It used to be that if you did an author talk, one of the questions you were sure to be asked was, "Do you write with a pen or on the computer?" I haven't heard this question for ages, maybe because these days we assume everyone uses the keyboard, and pens are passe. Recently, Bic released an Anniversary edition of their famous 4-colour pen - the limited-edition pen comes with purple, pink, green and aqua ink, instead of the usual black, blue, red and green. I have to say I've never used this pen in my life. It just seemed such a waste to buy a pen like that and only use the black ink!
Maybe I'd play with the new colours, but probably not. Like many writers I know, I have certain pens that I love to use, and others I reject. Reasons for rejection might be the pen is too thin to grip (I've had RSI problems for years), or the nib is no good. There are lots of roller ball pens I won't touch because I know I'll wreck the little ball in no time. Others are no good because I wear one side down and then the pen will no longer write properly. I like a pen that writes smoothly, no matter what (or how hard I press down, obviously!), and that I can grip properly.
Ah, pens... And then we move on to keyboards. My big test for a laptop is how the keys feel when I bash them. OK, I don't bash them in the shop, but I give them a bit of a workout, all the same. They do all feel different (try it sometime). I love the little laptops that are out now, but I can just see myself, elbows cocked way up in the air, neck straining, as I try to get my fingers onto the tiny keyboard properly. Not likely. I used to have an ergonomic keyboard for my RSI, but in the end it didn't make much difference. It was the height of the keyboard that was the main factor.

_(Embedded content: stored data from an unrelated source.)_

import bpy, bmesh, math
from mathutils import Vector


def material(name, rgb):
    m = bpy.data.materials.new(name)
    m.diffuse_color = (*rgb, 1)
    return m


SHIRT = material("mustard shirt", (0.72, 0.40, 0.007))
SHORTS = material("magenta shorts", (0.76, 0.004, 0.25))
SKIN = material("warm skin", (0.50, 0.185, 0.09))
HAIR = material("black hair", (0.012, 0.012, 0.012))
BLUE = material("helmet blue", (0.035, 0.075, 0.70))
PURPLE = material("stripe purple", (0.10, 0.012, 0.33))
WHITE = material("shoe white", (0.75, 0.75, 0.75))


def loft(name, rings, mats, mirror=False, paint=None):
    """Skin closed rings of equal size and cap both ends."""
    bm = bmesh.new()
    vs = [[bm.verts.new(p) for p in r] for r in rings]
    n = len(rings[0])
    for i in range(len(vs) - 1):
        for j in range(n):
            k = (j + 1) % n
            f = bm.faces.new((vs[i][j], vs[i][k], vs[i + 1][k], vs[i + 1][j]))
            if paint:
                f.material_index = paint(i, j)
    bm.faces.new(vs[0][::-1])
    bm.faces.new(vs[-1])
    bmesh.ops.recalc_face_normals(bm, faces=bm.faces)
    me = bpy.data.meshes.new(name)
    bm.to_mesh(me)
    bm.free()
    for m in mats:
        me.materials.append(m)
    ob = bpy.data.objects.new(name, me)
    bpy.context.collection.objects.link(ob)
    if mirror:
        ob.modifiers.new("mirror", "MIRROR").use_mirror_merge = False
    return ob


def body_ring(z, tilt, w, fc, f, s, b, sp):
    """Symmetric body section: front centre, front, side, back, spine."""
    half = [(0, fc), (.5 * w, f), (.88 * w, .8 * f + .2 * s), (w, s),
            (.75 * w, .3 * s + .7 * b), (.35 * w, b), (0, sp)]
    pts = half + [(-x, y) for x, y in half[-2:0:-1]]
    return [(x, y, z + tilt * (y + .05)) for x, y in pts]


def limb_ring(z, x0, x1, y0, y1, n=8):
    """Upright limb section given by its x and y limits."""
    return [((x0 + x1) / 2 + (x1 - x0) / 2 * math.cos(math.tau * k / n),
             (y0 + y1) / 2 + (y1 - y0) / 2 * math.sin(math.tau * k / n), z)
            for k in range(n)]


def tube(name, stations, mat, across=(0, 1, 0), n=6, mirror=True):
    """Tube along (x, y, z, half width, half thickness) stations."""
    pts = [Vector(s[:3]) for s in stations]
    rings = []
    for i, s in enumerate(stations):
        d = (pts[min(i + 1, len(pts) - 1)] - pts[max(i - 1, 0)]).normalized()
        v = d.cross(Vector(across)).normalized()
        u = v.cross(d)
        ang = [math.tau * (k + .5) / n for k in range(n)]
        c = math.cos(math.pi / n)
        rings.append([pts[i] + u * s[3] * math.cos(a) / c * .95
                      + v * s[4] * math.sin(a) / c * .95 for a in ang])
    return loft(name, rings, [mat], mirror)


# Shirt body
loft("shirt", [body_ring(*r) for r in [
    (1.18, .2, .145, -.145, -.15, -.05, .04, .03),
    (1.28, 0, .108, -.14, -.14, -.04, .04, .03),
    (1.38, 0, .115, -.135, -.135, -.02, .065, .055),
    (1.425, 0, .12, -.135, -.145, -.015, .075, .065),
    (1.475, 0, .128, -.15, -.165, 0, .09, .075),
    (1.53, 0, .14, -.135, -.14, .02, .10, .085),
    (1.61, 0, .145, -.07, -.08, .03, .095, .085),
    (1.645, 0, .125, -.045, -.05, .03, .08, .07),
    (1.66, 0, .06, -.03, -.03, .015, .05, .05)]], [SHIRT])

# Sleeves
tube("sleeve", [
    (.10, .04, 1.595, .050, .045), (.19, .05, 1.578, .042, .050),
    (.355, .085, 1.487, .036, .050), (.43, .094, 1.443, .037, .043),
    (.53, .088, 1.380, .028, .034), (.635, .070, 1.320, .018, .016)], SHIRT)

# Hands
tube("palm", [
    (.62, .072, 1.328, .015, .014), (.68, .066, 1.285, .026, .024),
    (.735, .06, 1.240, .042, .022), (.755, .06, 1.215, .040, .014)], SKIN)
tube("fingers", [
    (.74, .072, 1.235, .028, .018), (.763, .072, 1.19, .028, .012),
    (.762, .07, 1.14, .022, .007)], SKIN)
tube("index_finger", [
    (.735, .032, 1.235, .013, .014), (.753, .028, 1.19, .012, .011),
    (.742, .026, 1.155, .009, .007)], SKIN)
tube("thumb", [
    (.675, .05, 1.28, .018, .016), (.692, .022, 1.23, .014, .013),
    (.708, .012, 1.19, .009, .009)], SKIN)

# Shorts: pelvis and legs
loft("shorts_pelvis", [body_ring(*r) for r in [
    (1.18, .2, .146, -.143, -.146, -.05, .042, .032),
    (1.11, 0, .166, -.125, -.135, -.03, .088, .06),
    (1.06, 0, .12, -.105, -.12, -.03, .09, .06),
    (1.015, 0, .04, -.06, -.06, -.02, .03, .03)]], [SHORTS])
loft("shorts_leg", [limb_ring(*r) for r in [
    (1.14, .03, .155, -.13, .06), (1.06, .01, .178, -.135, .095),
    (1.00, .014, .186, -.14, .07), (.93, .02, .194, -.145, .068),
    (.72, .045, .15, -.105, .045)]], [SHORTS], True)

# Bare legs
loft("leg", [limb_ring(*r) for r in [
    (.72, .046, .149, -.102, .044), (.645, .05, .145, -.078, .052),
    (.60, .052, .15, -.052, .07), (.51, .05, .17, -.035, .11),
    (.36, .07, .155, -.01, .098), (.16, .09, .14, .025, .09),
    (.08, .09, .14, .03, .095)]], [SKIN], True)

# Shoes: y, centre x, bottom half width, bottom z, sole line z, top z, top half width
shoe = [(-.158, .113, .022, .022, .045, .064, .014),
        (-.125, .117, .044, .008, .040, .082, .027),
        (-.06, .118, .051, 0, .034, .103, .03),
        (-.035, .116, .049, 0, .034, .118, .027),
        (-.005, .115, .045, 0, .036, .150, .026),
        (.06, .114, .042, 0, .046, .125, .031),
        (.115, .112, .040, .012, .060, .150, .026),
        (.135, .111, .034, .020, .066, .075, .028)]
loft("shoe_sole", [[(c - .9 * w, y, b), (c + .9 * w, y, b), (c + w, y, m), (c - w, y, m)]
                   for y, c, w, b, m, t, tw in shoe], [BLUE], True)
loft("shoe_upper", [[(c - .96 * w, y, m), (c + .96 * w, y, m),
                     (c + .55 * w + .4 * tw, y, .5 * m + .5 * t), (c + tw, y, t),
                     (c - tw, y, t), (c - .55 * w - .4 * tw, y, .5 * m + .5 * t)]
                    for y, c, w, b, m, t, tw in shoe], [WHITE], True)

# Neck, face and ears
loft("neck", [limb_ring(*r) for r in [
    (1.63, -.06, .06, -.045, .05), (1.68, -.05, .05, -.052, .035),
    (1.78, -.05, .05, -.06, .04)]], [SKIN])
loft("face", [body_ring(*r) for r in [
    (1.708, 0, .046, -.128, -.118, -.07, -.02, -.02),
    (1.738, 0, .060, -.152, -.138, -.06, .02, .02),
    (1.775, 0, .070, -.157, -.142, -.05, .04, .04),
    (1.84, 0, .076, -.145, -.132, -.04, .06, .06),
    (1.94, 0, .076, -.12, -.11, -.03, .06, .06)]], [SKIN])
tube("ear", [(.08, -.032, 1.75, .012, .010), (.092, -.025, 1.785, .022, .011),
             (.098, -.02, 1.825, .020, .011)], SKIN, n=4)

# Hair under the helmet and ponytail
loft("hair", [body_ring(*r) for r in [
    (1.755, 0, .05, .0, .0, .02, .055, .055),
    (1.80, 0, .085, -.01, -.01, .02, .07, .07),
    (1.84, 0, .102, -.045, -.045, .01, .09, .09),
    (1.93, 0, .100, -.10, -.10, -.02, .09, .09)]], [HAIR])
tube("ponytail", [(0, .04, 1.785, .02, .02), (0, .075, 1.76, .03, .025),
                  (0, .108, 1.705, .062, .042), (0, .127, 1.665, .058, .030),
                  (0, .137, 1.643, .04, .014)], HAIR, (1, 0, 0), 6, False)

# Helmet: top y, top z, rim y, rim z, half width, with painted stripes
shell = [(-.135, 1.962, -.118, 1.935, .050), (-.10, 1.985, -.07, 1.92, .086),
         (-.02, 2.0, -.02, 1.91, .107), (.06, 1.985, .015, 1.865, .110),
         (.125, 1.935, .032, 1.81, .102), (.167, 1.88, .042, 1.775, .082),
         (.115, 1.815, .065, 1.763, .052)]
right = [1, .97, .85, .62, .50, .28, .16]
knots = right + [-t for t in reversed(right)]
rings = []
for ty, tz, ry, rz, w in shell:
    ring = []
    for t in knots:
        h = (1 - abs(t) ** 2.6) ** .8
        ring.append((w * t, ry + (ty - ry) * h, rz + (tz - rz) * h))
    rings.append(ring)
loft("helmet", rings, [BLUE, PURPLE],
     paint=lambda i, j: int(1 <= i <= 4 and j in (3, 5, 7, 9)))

Pen or keyboard - both are instruments of creation for writers. And also instruments of destruction. My osteopath is forever scolding me for what he sees are the results of poor computer habits. I have a ganglion on my wrist (from the mouse) and constant neck and shoulder problems. All self-inflicted. But I am learning to take notice of the warning twinges, and get up and stretch, or have a rest for a while. I'm also trying harder to do the exercises I've been given. I wish I could say going back to the pen would solve these problems, but it won't. The damage has been done.
OK, I'm off now to do my doorway stretches!